Items from a data source
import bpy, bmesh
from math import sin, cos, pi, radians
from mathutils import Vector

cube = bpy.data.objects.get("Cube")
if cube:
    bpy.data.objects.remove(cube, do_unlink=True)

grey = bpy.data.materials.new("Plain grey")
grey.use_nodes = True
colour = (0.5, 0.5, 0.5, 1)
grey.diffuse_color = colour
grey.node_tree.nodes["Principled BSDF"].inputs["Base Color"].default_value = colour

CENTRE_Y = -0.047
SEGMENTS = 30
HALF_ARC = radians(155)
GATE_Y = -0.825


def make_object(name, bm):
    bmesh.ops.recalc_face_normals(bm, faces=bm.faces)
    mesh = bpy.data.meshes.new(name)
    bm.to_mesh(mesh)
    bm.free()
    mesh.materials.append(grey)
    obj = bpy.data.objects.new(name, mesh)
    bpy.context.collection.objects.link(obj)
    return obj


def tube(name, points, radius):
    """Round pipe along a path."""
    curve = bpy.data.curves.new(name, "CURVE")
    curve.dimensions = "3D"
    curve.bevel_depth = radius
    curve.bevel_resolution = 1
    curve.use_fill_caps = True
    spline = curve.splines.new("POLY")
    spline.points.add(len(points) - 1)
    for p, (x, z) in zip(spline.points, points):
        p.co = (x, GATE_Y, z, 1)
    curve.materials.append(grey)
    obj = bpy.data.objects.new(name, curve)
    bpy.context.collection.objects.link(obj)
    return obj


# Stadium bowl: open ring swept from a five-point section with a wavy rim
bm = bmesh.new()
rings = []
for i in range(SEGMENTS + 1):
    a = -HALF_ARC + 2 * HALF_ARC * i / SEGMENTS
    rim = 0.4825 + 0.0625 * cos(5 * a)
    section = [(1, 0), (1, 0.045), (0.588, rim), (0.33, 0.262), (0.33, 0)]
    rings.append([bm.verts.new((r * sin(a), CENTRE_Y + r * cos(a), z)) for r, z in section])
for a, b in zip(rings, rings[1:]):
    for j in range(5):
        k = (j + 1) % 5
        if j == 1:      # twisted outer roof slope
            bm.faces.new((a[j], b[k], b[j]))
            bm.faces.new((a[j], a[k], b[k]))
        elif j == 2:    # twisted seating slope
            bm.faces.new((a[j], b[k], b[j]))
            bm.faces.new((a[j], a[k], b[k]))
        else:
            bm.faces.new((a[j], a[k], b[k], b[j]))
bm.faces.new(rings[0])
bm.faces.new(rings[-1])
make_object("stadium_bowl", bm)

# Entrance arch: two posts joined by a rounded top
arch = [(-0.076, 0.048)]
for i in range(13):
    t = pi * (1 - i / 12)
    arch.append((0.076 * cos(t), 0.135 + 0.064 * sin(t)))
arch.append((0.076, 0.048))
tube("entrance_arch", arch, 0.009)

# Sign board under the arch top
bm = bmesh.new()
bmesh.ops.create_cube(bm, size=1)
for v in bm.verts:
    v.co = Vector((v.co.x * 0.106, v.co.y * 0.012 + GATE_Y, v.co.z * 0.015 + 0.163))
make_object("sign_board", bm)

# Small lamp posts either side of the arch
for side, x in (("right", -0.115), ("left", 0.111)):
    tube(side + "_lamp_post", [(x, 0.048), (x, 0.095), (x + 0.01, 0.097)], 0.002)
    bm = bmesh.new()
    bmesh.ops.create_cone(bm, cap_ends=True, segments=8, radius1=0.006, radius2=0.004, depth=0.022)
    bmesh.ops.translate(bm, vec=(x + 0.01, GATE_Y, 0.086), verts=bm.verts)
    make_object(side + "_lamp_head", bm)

* EXERCISE DIRECTIONS
Output the lines above between the one holding "a = -HALF_ARC" and the one holding "bm.faces.new(rings[-1])", inclusive, with nothing before or after them.

* WRITTEN RESPONSE
    a = -HALF_ARC + 2 * HALF_ARC * i / SEGMENTS
    rim = 0.4825 + 0.0625 * cos(5 * a)
    section = [(1, 0), (1, 0.045), (0.588, rim), (0.33, 0.262), (0.33, 0)]
    rings.append([bm.verts.new((r * sin(a), CENTRE_Y + r * cos(a), z)) for r, z in section])
for a, b in zip(rings, rings[1:]):
    for j in range(5):
        k = (j + 1) % 5
        if j == 1:      # twisted outer roof slope
            bm.faces.new((a[j], b[k], b[j]))
            bm.faces.new((a[j], a[k], b[k]))
        elif j == 2:    # twisted seating slope
            bm.faces.new((a[j], b[k], b[j]))
            bm.faces.new((a[j], a[k], b[k]))
        else:
            bm.faces.new((a[j], a[k], b[k], b[j]))
bm.faces.new(rings[0])
bm.faces.new(rings[-1])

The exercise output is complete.